Dozens of environmental groups, including the Acadia Center, signed a letter that was sent to state lawmakers Wednesday expressing their concerns about the scoop of energy efficiency funding, which is about 10 percent of the total funds collected for the programs.
Niedowski said the funds for Rhode Island’s energy efficiency programs are collected from electricity ratepayers. She said the state needs to keep using that money for its intended purpose.
“If you divert those ratepayers’ funds to another purpose, that essentially amounts to an energy tax because this money is collected from ratepayers and then would be transferred and used for other purposes,” Niedowski said.
Niedowski said Rhode Island has been a leader in energy efficiency, but that could change if funding for those programs is cut.
“The less energy efficiency we do here in Rhode Island will make it more difficult and (maybe even impossible) to reach our climate goals in the state,” Niedowski said.
Read and listen to the full story from Rhode Island Public Radio here.
William Dornbos, Connecticut director and senior attorney at Acadia Center, said Wednesday that the proposal by Senate Republicans to divert $160 million annually from the state’s energy efficiency programs over the next two years “would effectively end Connecticut’s energy efficiency programs for the next two years, and perhaps beyond.”
“Cost-effective energy efficiency is at the center of any modern clean energy strategy, and so this troubling cut would be a needless step backwards for Connecticut, almost certainly crippling the emerging clean energy economy that will be so crucial to our future.” Dornbos said.
The cut being proposed by Republicans represents a two-thirds reduction from current funding levels, he said.
That kind of funding reduction would eliminate incentives available to homeowners to have energy audits done. About 40 companies do the audits around the state, Dornbos said, and “if vendors and contractors have less work, they will begin laying off staff, selling equipment, and losing trained technicians to nearby states with strong, well-funded energy efficiency programs.”

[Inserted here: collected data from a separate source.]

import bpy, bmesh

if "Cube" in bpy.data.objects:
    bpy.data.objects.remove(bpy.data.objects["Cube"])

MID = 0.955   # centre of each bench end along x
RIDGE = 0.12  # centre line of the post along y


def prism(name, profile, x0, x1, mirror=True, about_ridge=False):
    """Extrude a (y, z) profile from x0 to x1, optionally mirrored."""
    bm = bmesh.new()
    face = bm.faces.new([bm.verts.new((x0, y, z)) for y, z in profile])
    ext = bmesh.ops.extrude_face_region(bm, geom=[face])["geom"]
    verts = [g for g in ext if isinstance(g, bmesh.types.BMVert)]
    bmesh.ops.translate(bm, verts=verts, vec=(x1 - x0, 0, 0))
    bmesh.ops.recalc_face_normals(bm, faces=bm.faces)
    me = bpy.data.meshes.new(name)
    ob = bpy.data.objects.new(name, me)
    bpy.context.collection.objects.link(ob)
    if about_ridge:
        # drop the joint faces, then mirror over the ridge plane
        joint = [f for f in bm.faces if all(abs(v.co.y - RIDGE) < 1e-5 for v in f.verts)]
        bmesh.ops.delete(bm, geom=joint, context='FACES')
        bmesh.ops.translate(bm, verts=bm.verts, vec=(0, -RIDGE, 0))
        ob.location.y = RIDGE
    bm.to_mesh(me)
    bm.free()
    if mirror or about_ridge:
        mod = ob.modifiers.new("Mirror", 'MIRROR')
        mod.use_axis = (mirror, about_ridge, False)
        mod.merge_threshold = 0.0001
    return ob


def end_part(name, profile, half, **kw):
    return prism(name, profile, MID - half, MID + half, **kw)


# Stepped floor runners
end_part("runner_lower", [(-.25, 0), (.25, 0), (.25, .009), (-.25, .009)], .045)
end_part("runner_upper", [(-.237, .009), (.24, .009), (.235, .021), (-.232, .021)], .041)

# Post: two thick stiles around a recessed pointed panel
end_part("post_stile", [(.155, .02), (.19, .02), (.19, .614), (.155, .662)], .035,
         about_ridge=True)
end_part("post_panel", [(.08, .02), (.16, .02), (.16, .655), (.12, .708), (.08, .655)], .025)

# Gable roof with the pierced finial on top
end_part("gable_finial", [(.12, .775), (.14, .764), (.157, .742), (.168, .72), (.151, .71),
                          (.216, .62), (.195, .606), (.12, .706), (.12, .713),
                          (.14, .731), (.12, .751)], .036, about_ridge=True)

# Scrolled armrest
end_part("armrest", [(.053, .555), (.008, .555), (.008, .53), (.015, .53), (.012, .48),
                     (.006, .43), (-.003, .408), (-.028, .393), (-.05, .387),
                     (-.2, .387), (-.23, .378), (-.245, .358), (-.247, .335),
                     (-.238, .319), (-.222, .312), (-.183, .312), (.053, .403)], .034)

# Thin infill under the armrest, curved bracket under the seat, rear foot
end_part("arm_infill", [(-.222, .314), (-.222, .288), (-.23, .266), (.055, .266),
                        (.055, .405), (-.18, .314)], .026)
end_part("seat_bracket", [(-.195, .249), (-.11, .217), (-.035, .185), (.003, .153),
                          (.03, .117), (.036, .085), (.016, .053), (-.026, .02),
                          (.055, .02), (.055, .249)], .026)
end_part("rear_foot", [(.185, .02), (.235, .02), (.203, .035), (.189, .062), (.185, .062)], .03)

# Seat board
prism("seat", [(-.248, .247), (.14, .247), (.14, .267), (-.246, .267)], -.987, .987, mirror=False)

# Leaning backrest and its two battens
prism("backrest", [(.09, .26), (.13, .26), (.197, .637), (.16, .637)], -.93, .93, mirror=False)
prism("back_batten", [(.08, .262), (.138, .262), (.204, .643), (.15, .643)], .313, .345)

“With previous raids on the energy efficiency programs, we have seen major disruption and job losses in the home performance and efficiency contractor sectors that lingers well past the raids and takes years to overcome,” he said.
Dornbos projected that job reductions attributable to funding cuts in energy efficiency programs could top 12,000 workers in Connecticut. Over time, the cuts might result in the loss of another 28,000 jobs as a result of a reduction in consumers using disposable income created through energy efficiency efforts.
Beyond the jobs that will likely be lost, Connecticut residents of modest means will be more likely to see their energy bills rise if efficiency programs are drastically cut, he said.
“It would deprive many consumers — especially residents with low or fixed incomes — of their best protection against high energy costs,” Dornbos said.
Read the full article from the New Haven Registerhere.